Source: Journal of Biomolecular Screening   10(8): 823-831 (Journal)
Registered Authors: Fleming, Angeleen
Keywords: bone, osteoporosis, anabolic therapies, in vivo screening, zebrafish
MeSH Terms:
  • Animals
  • Bone Density Conservation Agents/pharmacology*
  • Bone Density Conservation Agents/therapeutic use
  • Bone Remodeling/drug effects
  • Bone Remodeling/physiology
  • Calcification, Physiologic/drug effects*
  • Calcification, Physiologic/physiology
  • Cholecalciferol/analogs & derivatives
  • Cholecalciferol/pharmacology
  • Cholecalciferol/therapeutic use
  • Drug Evaluation, Preclinical/methods*
  • Etidronic Acid/pharmacology
  • Etidronic Acid/therapeutic use
  • Feasibility Studies
  • Hydroxymethylglutaryl-CoA Reductase Inhibitors/pharmacology
  • Hydroxymethylglutaryl-CoA Reductase Inhibitors/therapeutic use
  • Models, Animal
  • Osteoblasts/drug effects
  • Osteoporosis/drug therapy
  • Parathyroid Hormone/pharmacology
  • Parathyroid Hormone/therapeutic use
  • Zebrafish*
PubMed: 16234346 Full text @ J. Biomol. Screen.

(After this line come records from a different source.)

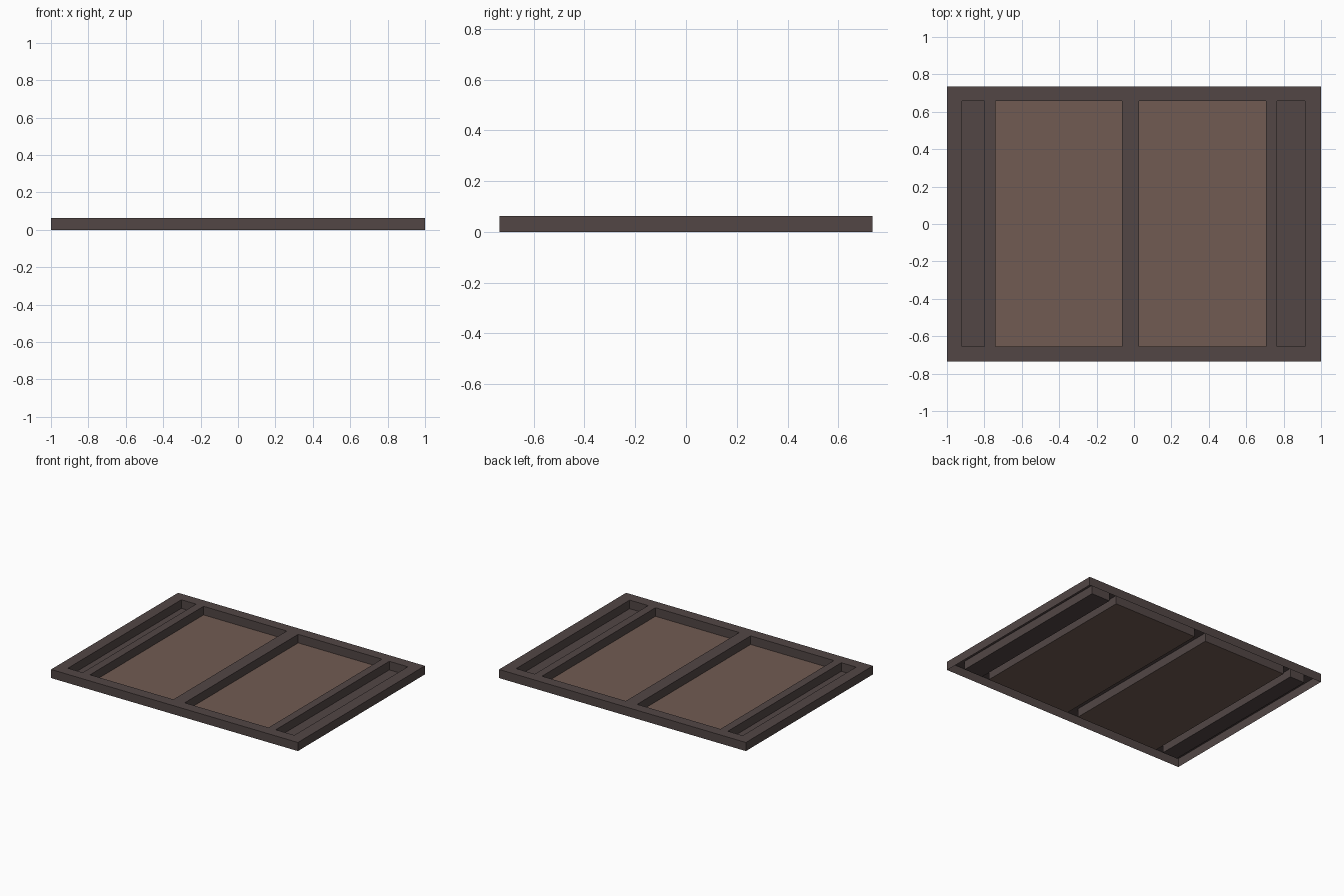
import bpy, bmesh

if "Cube" in bpy.data.objects:
    bpy.data.objects.remove(bpy.data.objects["Cube"])

H = 0.063                      # tray height
X, Y = 1.0, 0.735              # outer half sizes
Y0, Y1 = -0.655, 0.658         # pocket limits in y
# pocket x ranges and whether the floor is a lighter panel
POCKETS = [(-0.92, -0.80, False), (-0.74, -0.065, True),
           (0.027, 0.706, True), (0.765, 0.915, False)]


def material(name, rgb):
    m = bpy.data.materials.new(name)
    m.diffuse_color = (*rgb, 1)
    m.use_nodes = True
    m.node_tree.nodes["Principled BSDF"].inputs["Base Color"].default_value = m.diffuse_color
    return m


def make(name, quads, mat):
    bm = bmesh.new()
    for q in quads:
        bm.faces.new([bm.verts.new(p) for p in q])
    bmesh.ops.remove_doubles(bm, verts=bm.verts, dist=1e-5)
    me = bpy.data.meshes.new(name)
    bm.to_mesh(me)
    bm.free()
    ob = bpy.data.objects.new(name, me)
    bpy.context.collection.objects.link(ob)
    me.materials.append(mat)
    return ob


def flat(x0, x1, y0, y1, z):
    return [(x0, y0, z), (x1, y0, z), (x1, y1, z), (x0, y1, z)]


def walls(x0, x1, y0, y1, inward):
    c = flat(x0, x1, y0, y1, 0)
    out = []
    for i in range(4):
        a, b = c[i], c[(i + 1) % 4]
        q = [a, b, (b[0], b[1], H), (a[0], a[1], H)]
        out.append(q[::-1] if inward else q)
    return out


frame_mat = material("dark_frame", (0.085, 0.062, 0.060))
panel_mat = material("brown_panel", (0.165, 0.105, 0.085))

# Frame: open-bottomed shell with a top face cut by the pockets
quads = walls(-X, X, -Y, Y, False)
xs = [-X] + [v for p in POCKETS for v in p[:2]] + [X]
for i, (a, b) in enumerate(zip(xs, xs[1:])):
    quads += [flat(a, b, -Y, Y0, H), flat(a, b, Y1, Y, H)]
    if i % 2 == 0:
        quads.append(flat(a, b, Y0, Y1, H))

# Pocket walls, and floors for the narrow side pockets
for a, b, is_panel in POCKETS:
    quads += walls(a, b, Y0, Y1, True)
    if not is_panel:
        quads.append(flat(a, b, Y0, Y1, 0))
make("tray_frame", quads, frame_mat)

# Lighter floors of the two large pockets
for side, (a, b, _) in zip(("left", "right"), POCKETS[1:3]):
    make(side + "_panel", [flat(a, b, Y0, Y1, 0)], panel_mat)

Osteoporosis and diseases of bone loss are a major public health problem for the present and the future since longevity and prevalence of the disease are increasing in all parts of the world. The bisphosphonates, widely used in the treatment of osteoporosis, act by inhibiting bone resorption. However, there are few agents that promote or increase bone formation in patients who have suffered substantial bone loss. To facilitate the identification of novel anabolic therapies, the authors have developed a rapid, high-throughput in vivo screen using larval zebrafish (Danio rerio) in which they are able to identify agents with anabolic effects in the skeleton within a 6-day time period. Vitamin D3 analogs and intermittent parathyroid hormone (PTH) result in dose-dependent increases in the formation of mineralized bone, whereas continuous exposure to PTH results in net bone loss. Because this model is fast, economical, and genetically tractable, it provides a powerful adjunct to mammalian models for the identification of new anabolic bone agents and offers the potential for genetic elucidation of pathways important in osteoblastic activity.